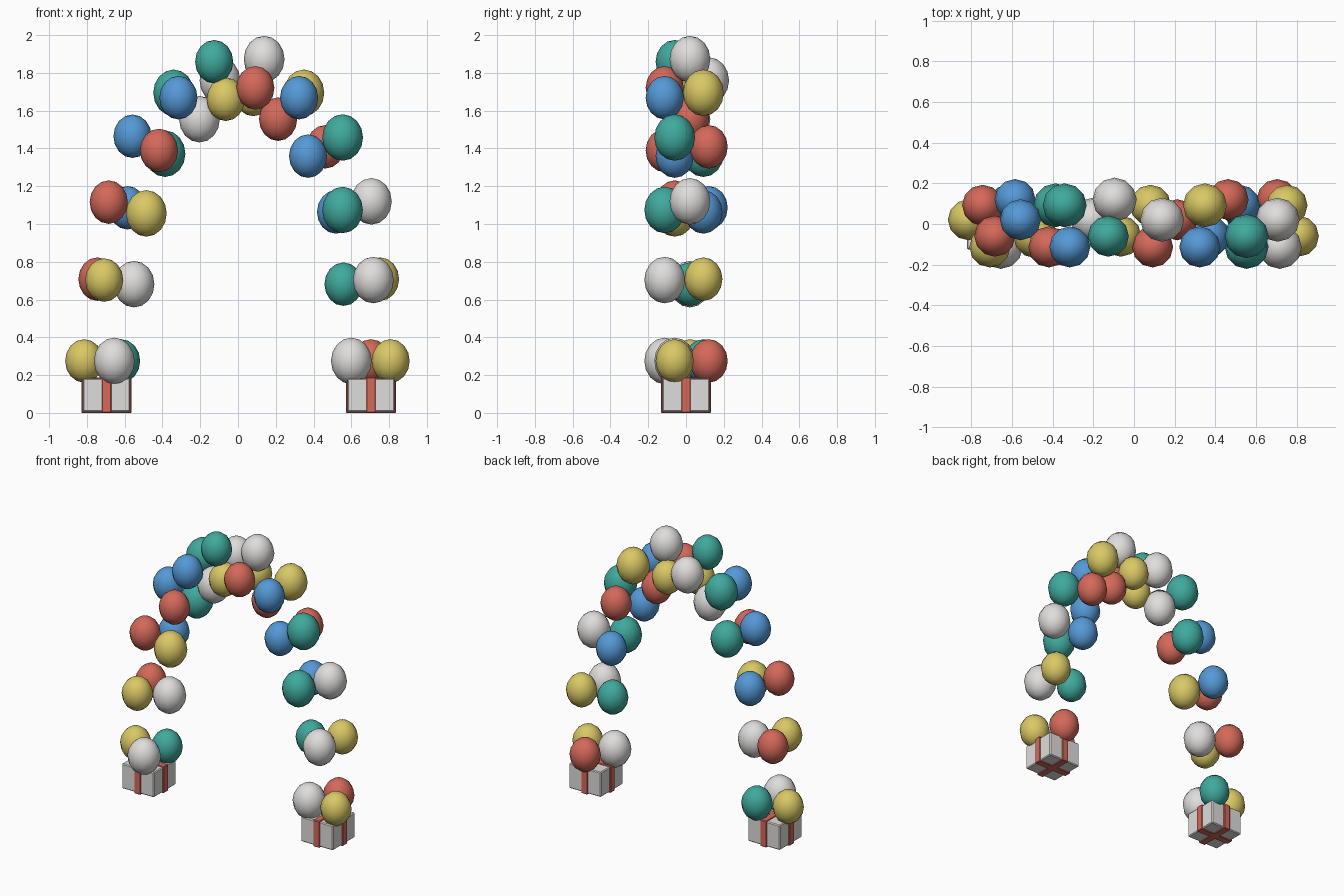
import bpy, math

if "Cube" in bpy.data.objects:
    bpy.data.objects.remove(bpy.data.objects["Cube"])

SHIFT = 0.004            # tiny x offset of the whole arch


def material(name, rgb):
    m = bpy.data.materials.new(name)
    m.diffuse_color = (*rgb, 1)
    m.use_nodes = True
    m.node_tree.nodes["Principled BSDF"].inputs["Base Color"].default_value = m.diffuse_color
    return m


yellow = material("yellow", (0.70, 0.58, 0.13))
red = material("coral red", (0.66, 0.14, 0.10))
blue = material("sky blue", (0.09, 0.32, 0.68))
teal = material("teal", (0.05, 0.40, 0.34))
white = material("off white", (0.74, 0.73, 0.71))
colours = [yellow, red, blue, teal, white]


def balloon(name, loc, r, mat):
    bpy.ops.mesh.primitive_uv_sphere_add(segments=12, ring_count=8, radius=1, location=loc)
    o = bpy.context.object
    o.name = name
    o.scale = (r, r, r * 1.14)
    o.data.materials.append(mat)
    bpy.ops.object.shade_smooth()


def box(name, loc, size, mat, bevel):
    bpy.ops.mesh.primitive_cube_add(size=1, location=loc)
    o = bpy.context.object
    o.name = name
    o.scale = size
    bpy.ops.object.transform_apply(location=False, rotation=False, scale=True)
    o.data.materials.append(mat)
    b = o.modifiers.new("bevel", "BEVEL")
    b.width = bevel
    b.segments = 1


# Arch: 12 clusters of three balloons, each cluster twisted 40 degrees further
WIDTH, HEIGHT, BASE, SPREAD = 0.70, 1.50, 0.275, 0.12
for i in range(12):
    t = math.pi * (1 - i / 11)
    cx, cz = WIDTH * math.cos(t), BASE + HEIGHT * math.sin(t)
    nx, nz = math.cos(t) / WIDTH, math.sin(t) / HEIGHT
    length = math.hypot(nx, nz)
    nx, nz = nx / length, nz / length
    for k in range(3):
        phi = math.radians(10 + 40 * i + 120 * k)
        out, side = SPREAD * math.cos(phi), SPREAD * math.sin(phi)
        r = 0.108 if (3 * i + k) % 5 in (2, 4) else 0.101
        balloon(f"balloon_{i}_{k}", (cx + out * nx + SHIFT, side, cz + out * nz),
                r, colours[(i + (0, 3, 4)[k]) % 5])

# Gift box weights with crossed ribbons at both feet
for side, x in (("left", -0.70 + SHIFT), ("right", 0.70 + SHIFT)):
    box(f"gift_box_{side}", (x, 0, 0.094), (0.25, 0.25, 0.176), white, 0.006)
    box(f"ribbon_front_{side}", (x, 0, 0.094), (0.05, 0.264, 0.188), red, 0.004)
    box(f"ribbon_side_{side}", (x, 0, 0.094), (0.264, 0.05, 0.188), red, 0.004)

◆ ◆ ◆

» **ACTIVITY**: Your answer should consist solely of the lines above from the line with "o.scale = size" to the line with "nx, nz = nx / length, nz / length", both included, reproduced exactly.

» **SOLUTION TO THIS TASK**:
    o.scale = size
    bpy.ops.object.transform_apply(location=False, rotation=False, scale=True)
    o.data.materials.append(mat)
    b = o.modifiers.new("bevel", "BEVEL")
    b.width = bevel
    b.segments = 1


# Arch: 12 clusters of three balloons, each cluster twisted 40 degrees further
WIDTH, HEIGHT, BASE, SPREAD = 0.70, 1.50, 0.275, 0.12
for i in range(12):
    t = math.pi * (1 - i / 11)
    cx, cz = WIDTH * math.cos(t), BASE + HEIGHT * math.sin(t)
    nx, nz = math.cos(t) / WIDTH, math.sin(t) / HEIGHT
    length = math.hypot(nx, nz)
    nx, nz = nx / length, nz / length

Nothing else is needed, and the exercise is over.